**Task directions**. Of all the lines in the records below, copy only those that contain the string "keys".

**Record set**.

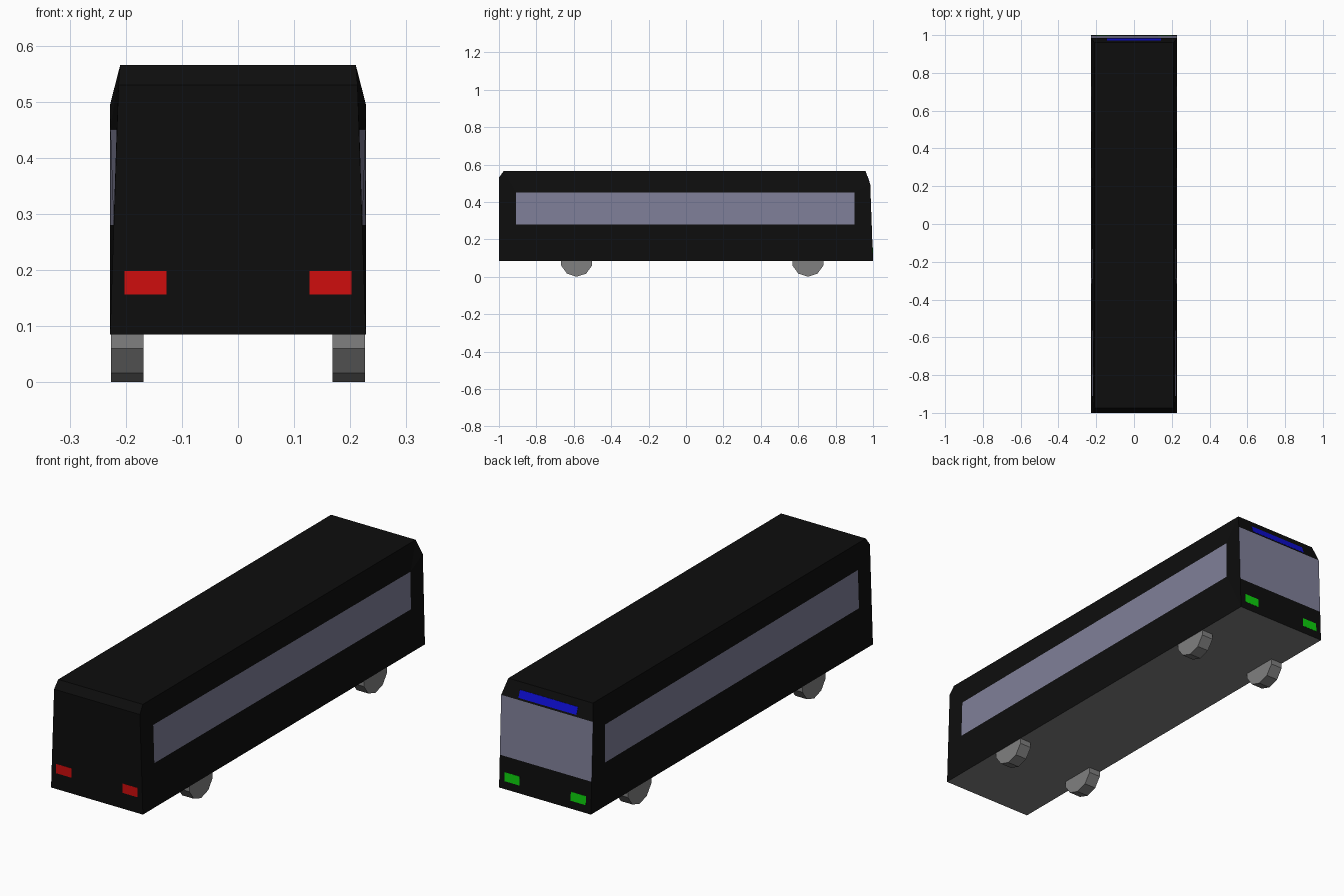
import bpy, bmesh, math
from mathutils import Matrix

if "Cube" in bpy.data.objects:
    bpy.data.objects.remove(bpy.data.objects["Cube"])


def material(name, rgb):
    m = bpy.data.materials.new(name)
    m.diffuse_color = (*rgb, 1)
    m.use_nodes = True
    m.node_tree.nodes["Principled BSDF"].inputs["Base Color"].default_value = m.diffuse_color
    return m


BLACK = material("black paint", (0.004, 0.004, 0.004))
GLASS = material("blue grey glass", (0.214, 0.214, 0.318))
GREY = material("grey", (0.216, 0.216, 0.216))
RED = material("red", (0.62, 0.004, 0.004))
GREEN = material("green", (0.004, 0.62, 0.004))
BLUE = material("blue", (0.004, 0.004, 0.62))


def finish(bm, name, mats):
    bmesh.ops.recalc_face_normals(bm, faces=bm.faces)
    me = bpy.data.meshes.new(name)
    bm.to_mesh(me)
    bm.free()
    for m in mats:
        me.materials.append(m)
    ob = bpy.data.objects.new(name, me)
    bpy.context.collection.objects.link(ob)
    return ob


# Body: side outline (x, y, z), walls lean in slightly towards the -y end
def wall(y, z):
    return (0.228 - 0.015 * (z - 0.085) / 0.445 * (1 - y) / 2, y, z)


outline = {
    "low_a": (0.228, -1, 0.085), "low_b": (0.228, 1, 0.085),
    "sill_b": (0.228, 0.9947, 0.23), "mid_b": (0.228, 0.985, 0.495),
    "top_b": (0.21, 0.96, 0.565), "top_a": (0.21, -0.975, 0.565),
    "mid_a": (0.213, -1, 0.53),
    "w1": wall(-0.91, 0.28), "w2": wall(0.90, 0.28),
    "w3": wall(0.90, 0.45), "w4": wall(-0.91, 0.45),
}
side_faces = [
    ("low_a low_b w2 w1", 0), ("low_b sill_b mid_b w3 w2", 0),
    ("mid_b top_b w3", 0), ("top_b top_a w4 w3", 0),
    ("top_a mid_a w4", 0), ("mid_a low_a w1 w4", 0),
    ("w1 w2 w3 w4", 1),
]
# Strips joining both sides: floor, nose, windscreen, sloped brow, roof, tail
strips = [("low_a", "low_b", 2), ("low_b", "sill_b", 0), ("sill_b", "mid_b", 1),
          ("mid_b", "top_b", 0), ("top_b", "top_a", 0), ("top_a", "mid_a", 0),
          ("mid_a", "low_a", 0)]

bm = bmesh.new()
v = {(s, k): bm.verts.new((s * p[0], p[1], p[2]))
     for s in (1, -1) for k, p in outline.items()}
for s in (1, -1):
    for keys, mat in side_faces:
        bm.faces.new([v[s, k] for k in keys.split()]).material_index = mat
for a, b, mat in strips:
    f = bm.faces.new([v[1, a], v[1, b], v[-1, b], v[-1, a]])
    f.material_index = mat
finish(bm, "bus_body", [BLACK, GLASS, GREY])


# Thin plates on the end faces, from (y, z) low to (y, z) high
def plate(name, x0, x1, low, high, out, mat):
    bm = bmesh.new()
    rings = []
    for d in (-0.002 * out, 0.001 * out):
        rings.append([bm.verts.new((x, y + d, z)) for x, (y, z) in
                      ((x0, low), (x1, low), (x1, high), (x0, high))])
    for r in rings:
        bm.faces.new(r)
    for i in range(4):
        j = (i + 1) % 4
        bm.faces.new([rings[0][i], rings[0][j], rings[1][j], rings[1][i]])
    finish(bm, name, [mat])


for s, label in ((1, "right"), (-1, "left")):
    plate(f"red_light_{label}", s * 0.127, s * 0.202,
          (-1, 0.156), (-1, 0.198), -1, RED)
    plate(f"green_light_{label}", s * 0.127, s * 0.202,
          (0.9987, 0.12), (0.9973, 0.16), 1, GREEN)
plate("destination_sign", -0.144, 0.144, (0.982, 0.503), (0.9707, 0.535), 1, BLUE)

# Ten-sided wheels with a corner pointing down
for s, label in ((1, "right"), (-1, "left")):
    for y, end in ((-0.585, "a"), (0.652, "b")):
        bm = bmesh.new()
        bmesh.ops.create_cone(bm, cap_ends=True, segments=10, radius1=0.087,
                              radius2=0.087, depth=0.058)
        bmesh.ops.rotate(bm, verts=bm.verts, matrix=Matrix.Rotation(math.pi / 2, 3, 'Y'))
        # put the lowest corner exactly at the bottom
        low = min(bm.verts, key=lambda p: p.co.z).co
        turn = math.atan2(low.y, -low.z)
        bmesh.ops.rotate(bm, verts=bm.verts, matrix=Matrix.Rotation(-turn, 3, 'X'))
        bmesh.ops.translate(bm, verts=bm.verts, vec=(s * 0.1973, y, 0.087))
        finish(bm, f"wheel_{label}_{end}", [GREY])
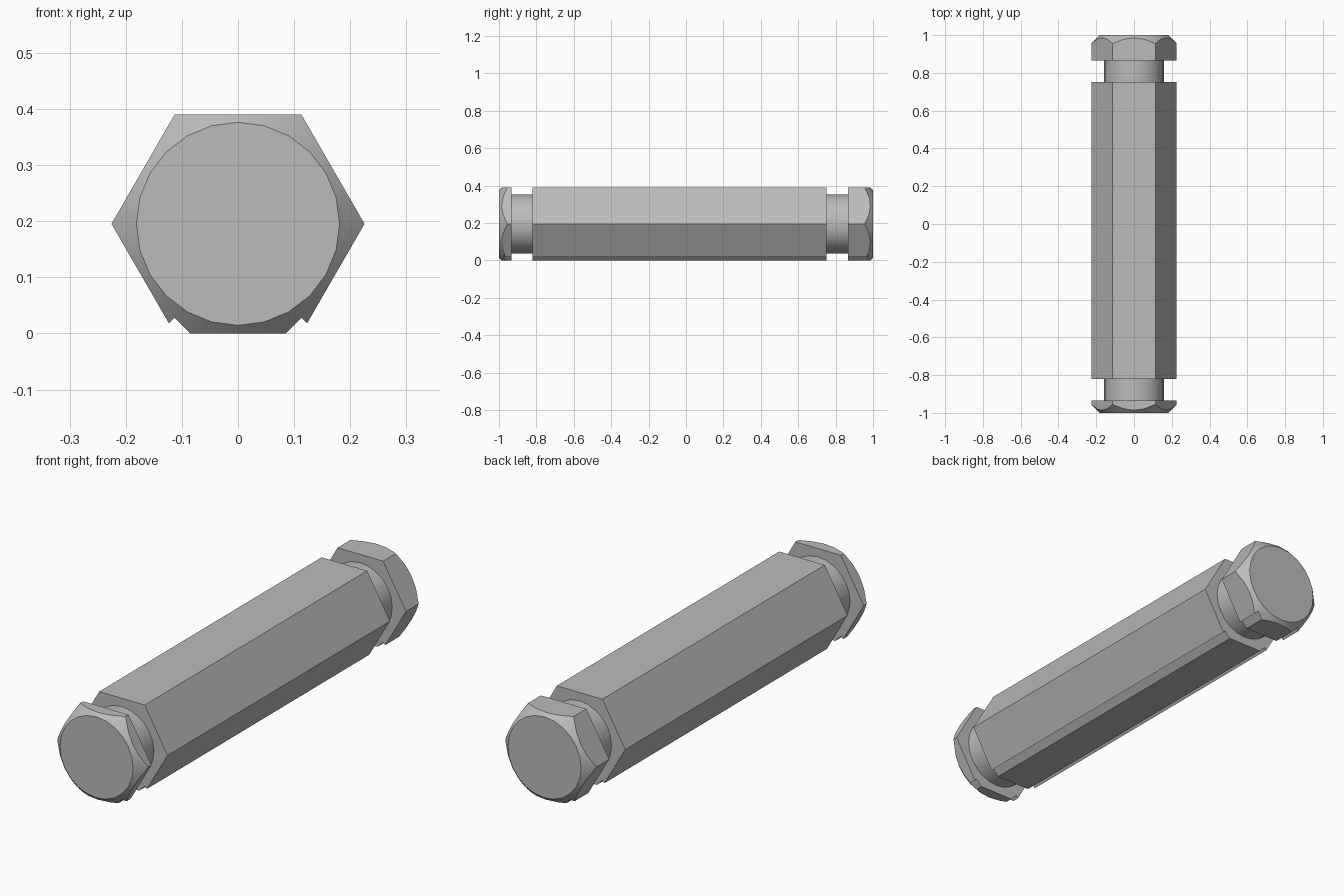
import bpy, bmesh
from math import sin, cos, pi, radians
from mathutils import Matrix

cube = bpy.data.objects.get("Cube")
if cube:
    bpy.data.objects.remove(cube, do_unlink=True)

SEGMENTS = 24
HEX_R = 0.2255
HEX_A = HEX_R * cos(pi / 6)
END_R = 0.181
NECK_R = 0.158

steel = bpy.data.materials.new("plain_grey")
steel.use_nodes = True
GREY = (0.5, 0.5, 0.5, 1)
steel.diffuse_color = GREY
steel.node_tree.nodes["Principled BSDF"].inputs["Base Color"].default_value = GREY


def hex_radius(a):
    """Distance from the axis to the hexagon side at angle a."""
    return HEX_A / cos(a % (pi / 3) - pi / 6)


def ring(bm, y, kind):
    verts = []
    for i in range(SEGMENTS):
        a = 2 * pi * i / SEGMENTS
        r = {"end": END_R, "neck": NECK_R}.get(kind) or hex_radius(a)
        # conical chamfer: the hexagon edge recedes as the radius grows
        dy = r - END_R if kind == "chamfer" else 0
        depth = y - dy if y > 0 else y + dy
        verts.append(bm.verts.new((r * cos(a), depth, HEX_A + r * sin(a))))
    return verts


def make_object(name, bm):
    bmesh.ops.recalc_face_normals(bm, faces=bm.faces)
    mesh = bpy.data.meshes.new(name)
    bm.to_mesh(mesh)
    bm.free()
    obj = bpy.data.objects.new(name, mesh)
    bpy.context.collection.objects.link(obj)
    return obj


# Hexagonal bar with two round necks and chamfered heads
sections = [(-1, "end"), (-1, "chamfer"), (-0.934, "hex"), (-0.934, "neck"),
            (-0.82, "neck"), (-0.82, "hex"), (0.752, "hex"), (0.752, "neck"),
            (0.865, "neck"), (0.865, "hex"), (1, "chamfer"), (1, "end")]
bm = bmesh.new()
rings = [ring(bm, y, kind) for y, kind in sections]
for a, b in zip(rings, rings[1:]):
    for i in range(SEGMENTS):
        j = (i + 1) % SEGMENTS
        bm.faces.new((a[i], a[j], b[j], b[i]))
bm.faces.new(rings[0])
bm.faces.new(rings[-1])
bar = make_object("hexagonal_bar", bm)
bar.data.materials.append(steel)

# Square-cornered notches along the two lower edges
SIDE = 0.1
cutters = []
for side in (-1, 1):
    bm = bmesh.new()
    bmesh.ops.create_cube(bm, size=1)
    bm.transform(Matrix.Translation((side * 0.113, 0, 0.028 - SIDE / 2 ** 0.5))
                 @ Matrix.Rotation(radians(45), 4, "Y")
                 @ Matrix.Diagonal((SIDE, 2.2, SIDE, 1)))
    cutter = make_object("notch_cutter", bm)
    cutter.hide_render = True
    cutters.append(cutter)
    mod = bar.modifiers.new("notch", "BOOLEAN")
    mod.operation = "DIFFERENCE"
    mod.solver = "EXACT"
    mod.object = cutter

bpy.ops.object.select_all(action="DESELECT")
bar.select_set(True)
bpy.context.view_layer.objects.active = bar
for mod in list(bar.modifiers):
    bpy.ops.object.modifier_apply(modifier=mod.name)
for cutter in cutters:
    bpy.data.objects.remove(cutter, do_unlink=True)

bpy.ops.object.shade_smooth_by_angle(angle=radians(25))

**Response**.
    for keys, mat in side_faces:
        bm.faces.new([v[s, k] for k in keys.split()]).material_index = mat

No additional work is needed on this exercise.